What needs to be done
In the entries below, find the line with "deck(1)), (1, deck(1)" and print exactly every line from there up to and including the line with "corners = [mid", with no other lines.

○ ○ ○ ○

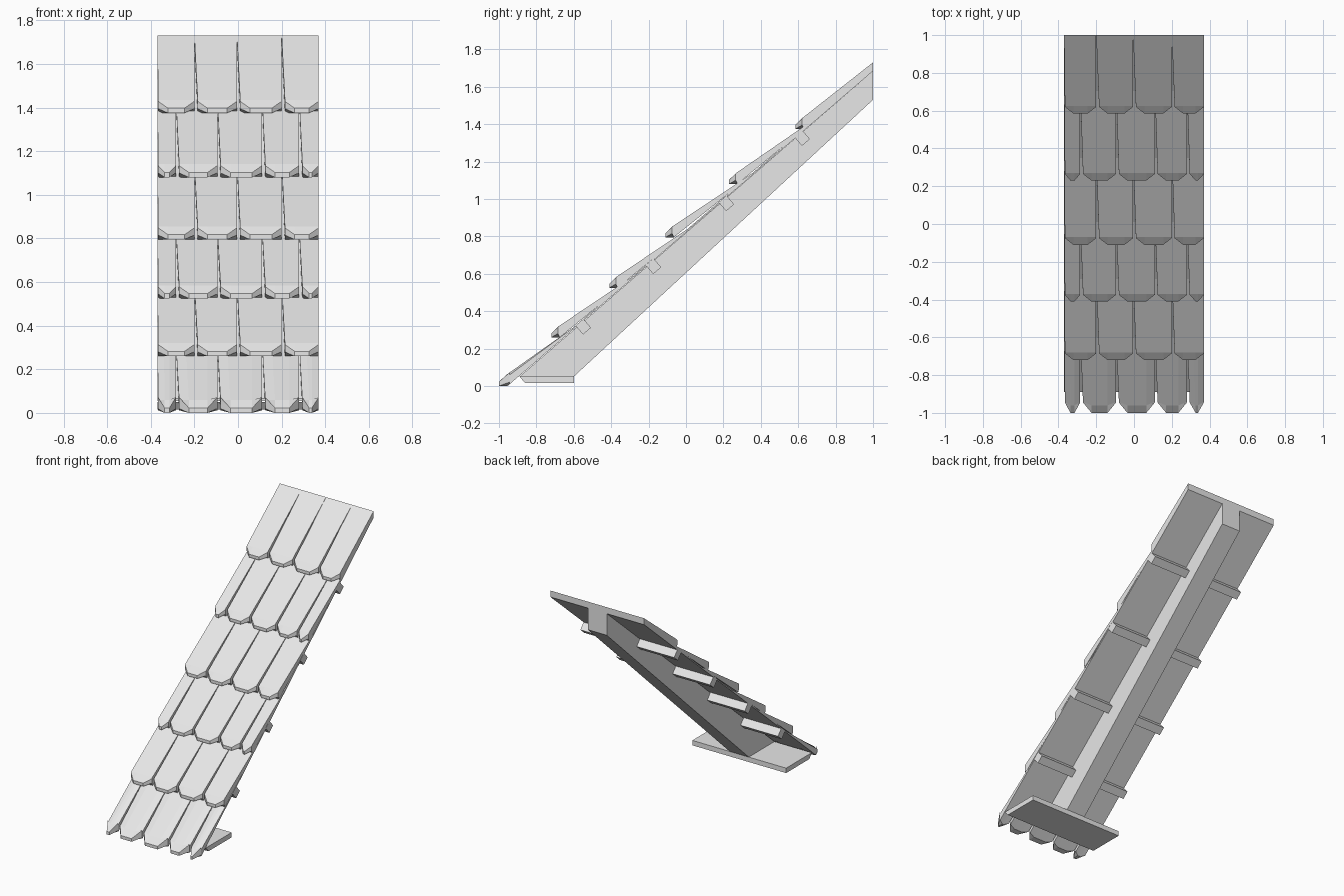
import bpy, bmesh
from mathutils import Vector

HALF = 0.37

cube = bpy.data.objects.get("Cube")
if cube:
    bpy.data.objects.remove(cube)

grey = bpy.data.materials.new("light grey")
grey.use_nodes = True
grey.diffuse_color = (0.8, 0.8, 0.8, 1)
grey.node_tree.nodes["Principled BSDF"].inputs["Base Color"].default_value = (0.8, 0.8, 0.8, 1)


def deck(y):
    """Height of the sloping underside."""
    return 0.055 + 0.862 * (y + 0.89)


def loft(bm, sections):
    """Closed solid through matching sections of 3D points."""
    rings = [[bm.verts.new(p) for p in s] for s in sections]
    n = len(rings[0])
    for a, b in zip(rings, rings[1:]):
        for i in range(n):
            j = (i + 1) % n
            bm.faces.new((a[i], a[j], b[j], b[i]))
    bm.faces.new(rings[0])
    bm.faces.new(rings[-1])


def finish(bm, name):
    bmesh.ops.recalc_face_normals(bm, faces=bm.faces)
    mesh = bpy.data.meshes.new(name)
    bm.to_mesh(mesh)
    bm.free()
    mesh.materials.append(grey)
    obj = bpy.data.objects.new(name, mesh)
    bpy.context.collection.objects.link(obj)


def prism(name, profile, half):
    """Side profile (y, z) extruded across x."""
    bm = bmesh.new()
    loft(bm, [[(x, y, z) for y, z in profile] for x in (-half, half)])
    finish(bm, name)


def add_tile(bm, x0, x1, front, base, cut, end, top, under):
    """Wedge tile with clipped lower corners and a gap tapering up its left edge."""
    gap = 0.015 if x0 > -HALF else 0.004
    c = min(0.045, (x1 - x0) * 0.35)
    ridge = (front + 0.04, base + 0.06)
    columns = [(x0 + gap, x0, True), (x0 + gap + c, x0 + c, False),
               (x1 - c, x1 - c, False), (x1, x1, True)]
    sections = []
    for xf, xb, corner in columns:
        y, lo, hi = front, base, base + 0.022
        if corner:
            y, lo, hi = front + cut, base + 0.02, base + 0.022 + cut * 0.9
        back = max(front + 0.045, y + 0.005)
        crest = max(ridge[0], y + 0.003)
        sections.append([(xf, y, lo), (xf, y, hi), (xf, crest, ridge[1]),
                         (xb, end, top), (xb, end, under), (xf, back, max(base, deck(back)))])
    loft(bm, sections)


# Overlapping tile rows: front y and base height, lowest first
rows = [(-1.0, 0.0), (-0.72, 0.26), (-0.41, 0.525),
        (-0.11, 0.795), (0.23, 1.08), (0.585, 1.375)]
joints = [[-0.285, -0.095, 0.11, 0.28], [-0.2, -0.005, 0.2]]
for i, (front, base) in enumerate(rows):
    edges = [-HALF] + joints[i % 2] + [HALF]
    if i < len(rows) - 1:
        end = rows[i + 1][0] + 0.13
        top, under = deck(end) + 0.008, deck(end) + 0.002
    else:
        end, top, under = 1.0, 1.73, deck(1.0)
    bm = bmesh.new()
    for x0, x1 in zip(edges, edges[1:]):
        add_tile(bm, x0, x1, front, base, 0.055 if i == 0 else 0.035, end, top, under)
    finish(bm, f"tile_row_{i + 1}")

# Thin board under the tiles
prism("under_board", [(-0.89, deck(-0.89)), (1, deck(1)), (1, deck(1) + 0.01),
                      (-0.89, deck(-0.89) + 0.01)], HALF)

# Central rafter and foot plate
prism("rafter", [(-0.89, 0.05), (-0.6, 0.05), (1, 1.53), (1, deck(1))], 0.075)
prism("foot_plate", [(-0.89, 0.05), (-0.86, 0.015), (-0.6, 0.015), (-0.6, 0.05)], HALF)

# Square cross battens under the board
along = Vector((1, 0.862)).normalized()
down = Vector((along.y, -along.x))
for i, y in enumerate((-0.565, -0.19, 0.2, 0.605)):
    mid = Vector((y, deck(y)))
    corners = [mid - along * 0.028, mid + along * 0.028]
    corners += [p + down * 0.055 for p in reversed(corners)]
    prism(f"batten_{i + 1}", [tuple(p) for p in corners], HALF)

○ ○ ○ ○

Exercise output
prism("under_board", [(-0.89, deck(-0.89)), (1, deck(1)), (1, deck(1) + 0.01),
                      (-0.89, deck(-0.89) + 0.01)], HALF)

# Central rafter and foot plate
prism("rafter", [(-0.89, 0.05), (-0.6, 0.05), (1, 1.53), (1, deck(1))], 0.075)
prism("foot_plate", [(-0.89, 0.05), (-0.86, 0.015), (-0.6, 0.015), (-0.6, 0.05)], HALF)

# Square cross battens under the board
along = Vector((1, 0.862)).normalized()
down = Vector((along.y, -along.x))
for i, y in enumerate((-0.565, -0.19, 0.2, 0.605)):
    mid = Vector((y, deck(y)))
    corners = [mid - along * 0.028, mid + along * 0.028]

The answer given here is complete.